----- RECORDS SHOWN

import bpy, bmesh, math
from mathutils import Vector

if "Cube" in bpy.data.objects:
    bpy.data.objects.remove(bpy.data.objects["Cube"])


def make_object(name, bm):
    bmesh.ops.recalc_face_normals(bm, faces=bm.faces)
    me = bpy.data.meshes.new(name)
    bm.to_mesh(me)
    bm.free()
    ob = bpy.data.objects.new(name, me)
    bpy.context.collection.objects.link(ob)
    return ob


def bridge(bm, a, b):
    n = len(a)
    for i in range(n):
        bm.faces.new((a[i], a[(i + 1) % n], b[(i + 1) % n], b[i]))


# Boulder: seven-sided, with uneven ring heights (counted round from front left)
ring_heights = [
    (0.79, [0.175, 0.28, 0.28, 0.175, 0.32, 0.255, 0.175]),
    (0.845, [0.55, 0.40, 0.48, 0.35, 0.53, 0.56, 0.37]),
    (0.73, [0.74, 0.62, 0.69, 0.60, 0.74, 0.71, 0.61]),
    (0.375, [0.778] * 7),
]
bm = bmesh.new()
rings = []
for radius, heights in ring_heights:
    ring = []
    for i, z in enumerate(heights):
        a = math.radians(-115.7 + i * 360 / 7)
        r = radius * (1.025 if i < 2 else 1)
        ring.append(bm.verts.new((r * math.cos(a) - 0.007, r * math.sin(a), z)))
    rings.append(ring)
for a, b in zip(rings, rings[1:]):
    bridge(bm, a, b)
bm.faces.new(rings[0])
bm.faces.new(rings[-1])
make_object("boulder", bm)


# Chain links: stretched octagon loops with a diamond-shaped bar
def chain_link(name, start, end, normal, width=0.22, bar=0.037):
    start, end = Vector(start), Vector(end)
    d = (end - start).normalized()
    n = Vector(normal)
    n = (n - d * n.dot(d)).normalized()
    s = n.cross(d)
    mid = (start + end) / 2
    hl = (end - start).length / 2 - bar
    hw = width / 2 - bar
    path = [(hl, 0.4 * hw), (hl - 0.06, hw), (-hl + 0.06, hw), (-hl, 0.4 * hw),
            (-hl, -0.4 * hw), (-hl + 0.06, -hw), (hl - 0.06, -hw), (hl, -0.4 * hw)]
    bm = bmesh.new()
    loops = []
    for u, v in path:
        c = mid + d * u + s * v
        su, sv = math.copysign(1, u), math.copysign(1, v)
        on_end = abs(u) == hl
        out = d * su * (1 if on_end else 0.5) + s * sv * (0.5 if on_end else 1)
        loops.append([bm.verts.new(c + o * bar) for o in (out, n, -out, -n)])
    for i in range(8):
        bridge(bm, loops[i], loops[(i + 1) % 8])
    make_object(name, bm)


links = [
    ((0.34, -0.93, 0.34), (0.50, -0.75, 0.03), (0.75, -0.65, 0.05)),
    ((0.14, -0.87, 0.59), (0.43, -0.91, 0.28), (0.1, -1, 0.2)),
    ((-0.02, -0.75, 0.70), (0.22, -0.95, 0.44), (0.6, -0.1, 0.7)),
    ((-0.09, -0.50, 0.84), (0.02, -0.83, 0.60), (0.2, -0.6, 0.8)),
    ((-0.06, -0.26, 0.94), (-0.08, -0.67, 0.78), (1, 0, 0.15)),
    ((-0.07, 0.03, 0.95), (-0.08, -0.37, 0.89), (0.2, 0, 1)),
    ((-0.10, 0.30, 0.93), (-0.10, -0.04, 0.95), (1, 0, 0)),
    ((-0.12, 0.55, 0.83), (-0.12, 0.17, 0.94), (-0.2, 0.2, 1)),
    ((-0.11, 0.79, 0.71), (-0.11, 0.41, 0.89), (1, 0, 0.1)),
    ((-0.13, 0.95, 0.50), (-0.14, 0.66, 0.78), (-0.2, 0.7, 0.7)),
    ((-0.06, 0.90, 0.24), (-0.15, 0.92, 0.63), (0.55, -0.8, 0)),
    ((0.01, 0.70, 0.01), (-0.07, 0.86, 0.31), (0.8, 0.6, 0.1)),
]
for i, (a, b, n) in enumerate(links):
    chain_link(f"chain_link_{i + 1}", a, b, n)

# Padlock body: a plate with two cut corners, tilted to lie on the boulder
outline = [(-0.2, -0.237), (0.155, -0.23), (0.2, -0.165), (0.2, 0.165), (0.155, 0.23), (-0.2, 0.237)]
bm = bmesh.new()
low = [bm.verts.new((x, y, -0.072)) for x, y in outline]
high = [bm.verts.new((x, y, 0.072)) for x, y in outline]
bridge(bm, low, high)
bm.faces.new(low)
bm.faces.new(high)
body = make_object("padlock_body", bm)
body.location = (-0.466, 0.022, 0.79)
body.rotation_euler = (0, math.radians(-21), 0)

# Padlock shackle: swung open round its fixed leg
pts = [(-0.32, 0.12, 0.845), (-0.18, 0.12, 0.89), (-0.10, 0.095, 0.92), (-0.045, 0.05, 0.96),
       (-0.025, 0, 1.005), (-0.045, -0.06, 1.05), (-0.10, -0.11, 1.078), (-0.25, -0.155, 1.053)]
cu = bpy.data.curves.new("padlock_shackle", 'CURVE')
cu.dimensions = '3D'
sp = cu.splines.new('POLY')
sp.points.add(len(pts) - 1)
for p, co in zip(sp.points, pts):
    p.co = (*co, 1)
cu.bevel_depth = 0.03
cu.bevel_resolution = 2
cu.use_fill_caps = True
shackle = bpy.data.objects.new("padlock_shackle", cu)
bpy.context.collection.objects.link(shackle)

----------

When you reply, retype each line exactly as it appears above.

import bpy, bmesh, math
from mathutils import Vector

if "Cube" in bpy.data.objects:
    bpy.data.objects.remove(bpy.data.objects["Cube"])


def make_object(name, bm):
    bmesh.ops.recalc_face_normals(bm, faces=bm.faces)
    me = bpy.data.meshes.new(name)
    bm.to_mesh(me)
    bm.free()
    ob = bpy.data.objects.new(name, me)
    bpy.context.collection.objects.link(ob)
    return ob


def bridge(bm, a, b):
    n = len(a)
    for i in range(n):
        bm.faces.new((a[i], a[(i + 1) % n], b[(i + 1) % n], b[i]))


# Boulder: seven-sided, with uneven ring heights (counted round from front left)
ring_heights = [
    (0.79, [0.175, 0.28, 0.28, 0.175, 0.32, 0.255, 0.175]),
    (0.845, [0.55, 0.40, 0.48, 0.35, 0.53, 0.56, 0.37]),
    (0.73, [0.74, 0.62, 0.69, 0.60, 0.74, 0.71, 0.61]),
    (0.375, [0.778] * 7),
]
bm = bmesh.new()
rings = []
for radius, heights in ring_heights:
    ring = []
    for i, z in enumerate(heights):
        a = math.radians(-115.7 + i * 360 / 7)
        r = radius * (1.025 if i < 2 else 1)
        ring.append(bm.verts.new((r * math.cos(a) - 0.007, r * math.sin(a), z)))
    rings.append(ring)
for a, b in zip(rings, rings[1:]):
    bridge(bm, a, b)
bm.faces.new(rings[0])
bm.faces.new(rings[-1])
make_object("boulder", bm)


# Chain links: stretched octagon loops with a diamond-shaped bar
def chain_link(name, start, end, normal, width=0.22, bar=0.037):
    start, end = Vector(start), Vector(end)
    d = (end - start).normalized()
    n = Vector(normal)
    n = (n - d * n.dot(d)).normalized()
    s = n.cross(d)
    mid = (start + end) / 2
    hl = (end - start).length / 2 - bar
    hw = width / 2 - bar
    path = [(hl, 0.4 * hw), (hl - 0.06, hw), (-hl + 0.06, hw), (-hl, 0.4 * hw),
            (-hl, -0.4 * hw), (-hl + 0.06, -hw), (hl - 0.06, -hw), (hl, -0.4 * hw)]
    bm = bmesh.new()
    loops = []
    for u, v in path:
        c = mid + d * u + s * v
        su, sv = math.copysign(1, u), math.copysign(1, v)
        on_end = abs(u) == hl
        out = d * su * (1 if on_end else 0.5) + s * sv * (0.5 if on_end else 1)
        loops.append([bm.verts.new(c + o * bar) for o in (out, n, -out, -n)])
    for i in range(8):
        bridge(bm, loops[i], loops[(i + 1) % 8])
    make_object(name, bm)


links = [
    ((0.34, -0.93, 0.34), (0.50, -0.75, 0.03), (0.75, -0.65, 0.05)),
    ((0.14, -0.87, 0.59), (0.43, -0.91, 0.28), (0.1, -1, 0.2)),
    ((-0.02, -0.75, 0.70), (0.22, -0.95, 0.44), (0.6, -0.1, 0.7)),
    ((-0.09, -0.50, 0.84), (0.02, -0.83, 0.60), (0.2, -0.6, 0.8)),
    ((-0.06, -0.26, 0.94), (-0.08, -0.67, 0.78), (1, 0, 0.15)),
    ((-0.07, 0.03, 0.95), (-0.08, -0.37, 0.89), (0.2, 0, 1)),
    ((-0.10, 0.30, 0.93), (-0.10, -0.04, 0.95), (1, 0, 0)),
    ((-0.12, 0.55, 0.83), (-0.12, 0.17, 0.94), (-0.2, 0.2, 1)),
    ((-0.11, 0.79, 0.71), (-0.11, 0.41, 0.89), (1, 0, 0.1)),
    ((-0.13, 0.95, 0.50), (-0.14, 0.66, 0.78), (-0.2, 0.7, 0.7)),
    ((-0.06, 0.90, 0.24), (-0.15, 0.92, 0.63), (0.55, -0.8, 0)),
    ((0.01, 0.70, 0.01), (-0.07, 0.86, 0.31), (0.8, 0.6, 0.1)),
]
for i, (a, b, n) in enumerate(links):
    chain_link(f"chain_link_{i + 1}", a, b, n)

# Padlock body: a plate with two cut corners, tilted to lie on the boulder
outline = [(-0.2, -0.237), (0.155, -0.23), (0.2, -0.165), (0.2, 0.165), (0.155, 0.23), (-0.2, 0.237)]
bm = bmesh.new()
low = [bm.verts.new((x, y, -0.072)) for x, y in outline]
high = [bm.verts.new((x, y, 0.072)) for x, y in outline]
bridge(bm, low, high)
bm.faces.new(low)
bm.faces.new(high)
body = make_object("padlock_body", bm)
body.location = (-0.466, 0.022, 0.79)
body.rotation_euler = (0, math.radians(-21), 0)

# Padlock shackle: swung open round its fixed leg
pts = [(-0.32, 0.12, 0.845), (-0.18, 0.12, 0.89), (-0.10, 0.095, 0.92), (-0.045, 0.05, 0.96),
       (-0.025, 0, 1.005), (-0.045, -0.06, 1.05), (-0.10, -0.11, 1.078), (-0.25, -0.155, 1.053)]
cu = bpy.data.curves.new("padlock_shackle", 'CURVE')
cu.dimensions = '3D'
sp = cu.splines.new('POLY')
sp.points.add(len(pts) - 1)
for p, co in zip(sp.points, pts):
    p.co = (*co, 1)
cu.bevel_depth = 0.03
cu.bevel_resolution = 2
cu.use_fill_caps = True
shackle = bpy.data.objects.new("padlock_shackle", cu)
bpy.context.collection.objects.link(shackle)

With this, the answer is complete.